Exercise brief =
Lines with "name": pull these out of the listing below.

Supplied material =

..............................

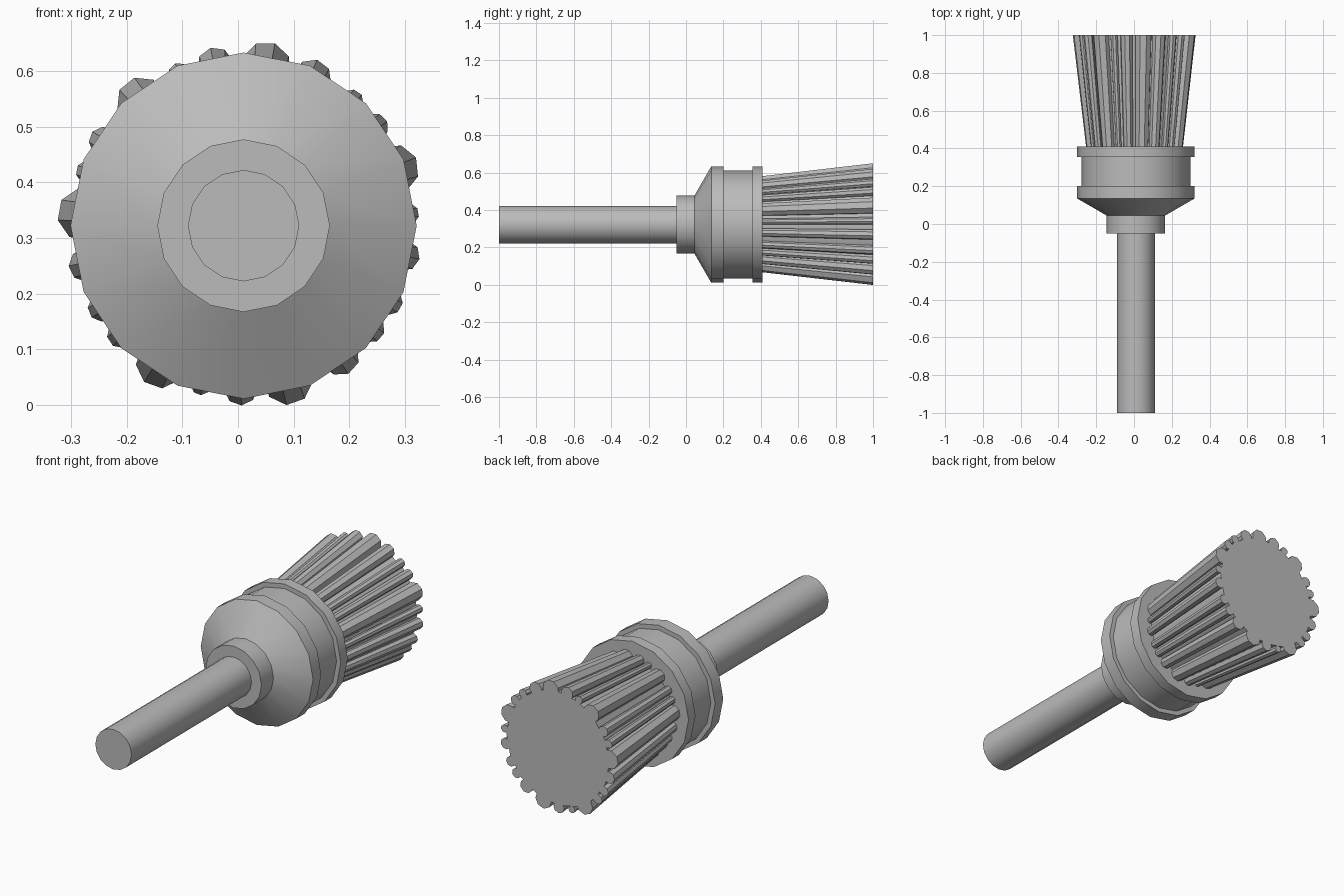
import bpy
from math import sin, cos, radians, tau

cube = bpy.data.objects.get("Cube")
if cube:
    bpy.data.objects.remove(cube)

AXIS_X, AXIS_Z = 0.01, 0.322
SIDES = 16

grey = bpy.data.materials.new("plain grey")
grey.use_nodes = True
grey.diffuse_color = (0.5, 0.5, 0.5, 1)
grey.node_tree.nodes["Principled BSDF"].inputs["Base Color"].default_value = (0.5, 0.5, 0.5, 1)


def make(name, verts, faces):
    mesh = bpy.data.meshes.new(name)
    mesh.from_pydata(verts, [], faces)
    mesh.materials.append(grey)
    obj = bpy.data.objects.new(name, mesh)
    bpy.context.collection.objects.link(obj)
    obj.location = (AXIS_X, 0, AXIS_Z)
    return obj


def loft(name, rings, n, start=0.0):
    """Skin rings of (y, radius, centre x, centre z) along y and cap both ends."""
    verts = [(cx + r * sin(start + tau * i / n), y, cz + r * cos(start + tau * i / n))
             for y, r, cx, cz in rings for i in range(n)]
    faces = [(a * n + i, a * n + (i + 1) % n, (a + 1) * n + (i + 1) % n, (a + 1) * n + i)
             for a in range(len(rings) - 1) for i in range(n)]
    faces.append(tuple(reversed(range(n))))
    faces.append(tuple(range(len(verts) - n, len(verts))))
    obj = make(name, verts, faces)
    obj.data.flip_normals()
    return obj


def lathe(name, profile):
    return loft(name, [(y, r, 0, 0) for y, r in profile], SIDES)


def boolean(target, cutter, operation):
    mod = target.modifiers.new(operation.lower(), "BOOLEAN")
    mod.operation = operation
    mod.solver = "EXACT"
    mod.object = cutter
    bpy.context.view_layer.objects.active = target
    bpy.ops.object.modifier_apply(modifier=mod.name)
    bpy.data.objects.remove(cutter)


# Shaft, collar and ferrule turned as one solid
handle = lathe("shaft_and_ferrule", [
    (-1, 0.1), (-0.05, 0.1), (-0.05, 0.155), (0.045, 0.155),
    (0.135, 0.311), (0.2, 0.311), (0.2, 0.288), (0.355, 0.288),
    (0.355, 0.311), (0.41, 0.311)])

# Flared bristle core
BASE_Y, TIP_Y, BASE_SCALE = 0.41, 1.0, 0.79
bristles = lathe("bristle_bundle", [(BASE_Y, 0.285 * BASE_SCALE), (TIP_Y, 0.285)])

# Bristle strands: angle around the axis and strand radius
strands = [(82, .045), (65, .035), (49, .022), (37, .025), (20.5, .045), (4, .02),
           (-10.5, .028), (-27.5, .025), (-39, .025), (-53.5, .035), (-74, .045),
           (-91, .03), (-105, .018), (-121, .045), (-138.5, .025), (-150, .025),
           (-166, .03), (176, .048), (161, .022), (149, .026), (129.5, .045),
           (113, .02), (100, .033)]
for angle, radius in strands:
    a = radians(angle)
    d = 0.302 - 0.3 * radius
    rings = [(y, radius * s, d * s * cos(a), d * s * sin(a))
             for y, s in ((BASE_Y, BASE_SCALE), (TIP_Y, 1))]
    boolean(bristles, loft("strand", rings, 8, a * 3), "UNION")

# Hollow centre of the bundle
bore = lathe("bore", [(BASE_Y + 0.01, 0.125), (TIP_Y + 0.05, 0.147)])
boolean(bristles, bore, "DIFFERENCE")

for obj in (handle, bristles):
    bpy.ops.object.select_all(action="DESELECT")
    obj.select_set(True)
    bpy.context.view_layer.objects.active = obj
    bpy.ops.object.shade_smooth_by_angle(angle=radians(30))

..............................

Answer for this exercise =
def make(name, verts, faces):
    mesh = bpy.data.meshes.new(name)
    obj = bpy.data.objects.new(name, mesh)
def loft(name, rings, n, start=0.0):
    obj = make(name, verts, faces)
def lathe(name, profile):
    return loft(name, [(y, r, 0, 0) for y, r in profile], SIDES)
    bpy.ops.object.modifier_apply(modifier=mod.name)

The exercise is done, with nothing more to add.